Advantages of the Atkins Diet Plan:
If you’re a meat lover, this is the diet for you. You get lots of meat, you can have butter. You can also have eggs and cheese.
You’ll keep your sugar level down
You’ll burn fat
You can eat whenever you want
Things to watch out for when starting the Atkins Diet
People say that they can’t do the Atkins Diet because it makes them feel weird, dizzy or just generally funky. I’m not an expert on ketosis, and I can’t speak to it, but I would say that this is a sugar withdrawal. You’re in the process of eliminating a lot of poison from your system – all at once to boot – and your body is reacting to it.
Compare it to the alcoholic who has stopped drinking: they go thru DT’s – detox on some level, some have it really bad, and some don’t. (I personally had DT’s for a year after I quit drinking: the first 6 weeks were the toughest.)
You can – and should – expect a reaction with any diet that you go on that eliminates the garbage in your body. The key here is to stick with it. It does go away, maybe in a few days; maybe it will take a couple of weeks. When I started the You Diet, I went thru the same thing, and it was rough (really rough) the first three or four days and then it leveled off, after 2 weeks I felt fine.
Disadvantages of the Atkins Diet Plan:
I’ve had friends say they get really tired, feel sick to their stomachs, and experience headaches in the beginning the Atkins Diet Plan. Carb withdrawal? I don’t know. I personally have never cut my carbohydrate intake drastically, so I can’t judge.
Low carb intake.
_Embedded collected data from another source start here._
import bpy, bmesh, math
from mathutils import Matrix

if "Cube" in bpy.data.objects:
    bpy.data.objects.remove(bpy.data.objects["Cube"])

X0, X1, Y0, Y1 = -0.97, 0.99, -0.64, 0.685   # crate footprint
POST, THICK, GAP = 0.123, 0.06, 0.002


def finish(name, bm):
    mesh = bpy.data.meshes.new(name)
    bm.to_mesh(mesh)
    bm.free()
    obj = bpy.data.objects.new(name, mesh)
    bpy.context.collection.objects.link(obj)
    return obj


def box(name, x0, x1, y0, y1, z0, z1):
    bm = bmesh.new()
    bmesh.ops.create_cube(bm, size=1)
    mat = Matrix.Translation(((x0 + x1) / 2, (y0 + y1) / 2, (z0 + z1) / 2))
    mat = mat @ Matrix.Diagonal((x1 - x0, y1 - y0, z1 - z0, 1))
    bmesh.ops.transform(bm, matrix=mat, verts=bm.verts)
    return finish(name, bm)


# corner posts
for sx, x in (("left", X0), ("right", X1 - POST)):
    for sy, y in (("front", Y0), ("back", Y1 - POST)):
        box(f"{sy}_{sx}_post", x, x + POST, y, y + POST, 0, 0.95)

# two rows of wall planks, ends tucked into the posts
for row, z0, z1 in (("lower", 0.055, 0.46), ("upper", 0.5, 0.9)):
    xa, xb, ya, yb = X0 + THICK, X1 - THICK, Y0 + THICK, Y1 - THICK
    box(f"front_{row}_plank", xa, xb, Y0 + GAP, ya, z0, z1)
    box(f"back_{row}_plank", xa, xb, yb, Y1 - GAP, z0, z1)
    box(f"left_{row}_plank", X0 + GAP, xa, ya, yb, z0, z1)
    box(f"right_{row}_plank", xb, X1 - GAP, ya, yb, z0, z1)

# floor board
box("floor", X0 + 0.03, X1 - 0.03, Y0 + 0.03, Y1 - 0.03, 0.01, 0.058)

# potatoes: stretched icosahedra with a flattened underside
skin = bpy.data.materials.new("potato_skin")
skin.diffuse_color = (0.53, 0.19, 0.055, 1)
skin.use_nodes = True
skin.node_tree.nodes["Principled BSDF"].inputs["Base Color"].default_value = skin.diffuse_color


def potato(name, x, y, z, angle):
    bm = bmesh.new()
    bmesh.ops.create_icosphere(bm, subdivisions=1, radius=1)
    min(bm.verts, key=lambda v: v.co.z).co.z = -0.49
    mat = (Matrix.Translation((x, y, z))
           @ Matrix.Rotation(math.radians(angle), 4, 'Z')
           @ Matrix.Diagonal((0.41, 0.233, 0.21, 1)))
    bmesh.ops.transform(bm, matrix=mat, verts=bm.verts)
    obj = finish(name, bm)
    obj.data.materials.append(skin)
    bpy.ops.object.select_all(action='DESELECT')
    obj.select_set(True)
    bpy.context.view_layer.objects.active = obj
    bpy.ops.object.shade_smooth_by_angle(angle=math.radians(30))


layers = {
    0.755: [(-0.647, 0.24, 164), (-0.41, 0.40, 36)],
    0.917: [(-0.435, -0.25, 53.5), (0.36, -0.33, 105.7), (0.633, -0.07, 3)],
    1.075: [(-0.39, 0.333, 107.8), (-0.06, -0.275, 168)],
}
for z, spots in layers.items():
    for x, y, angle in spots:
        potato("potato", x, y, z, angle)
For me, this simply wouldn’t work: I must have my carbs. I’m happy to switch to healthier carbs, but I won’t eliminate them.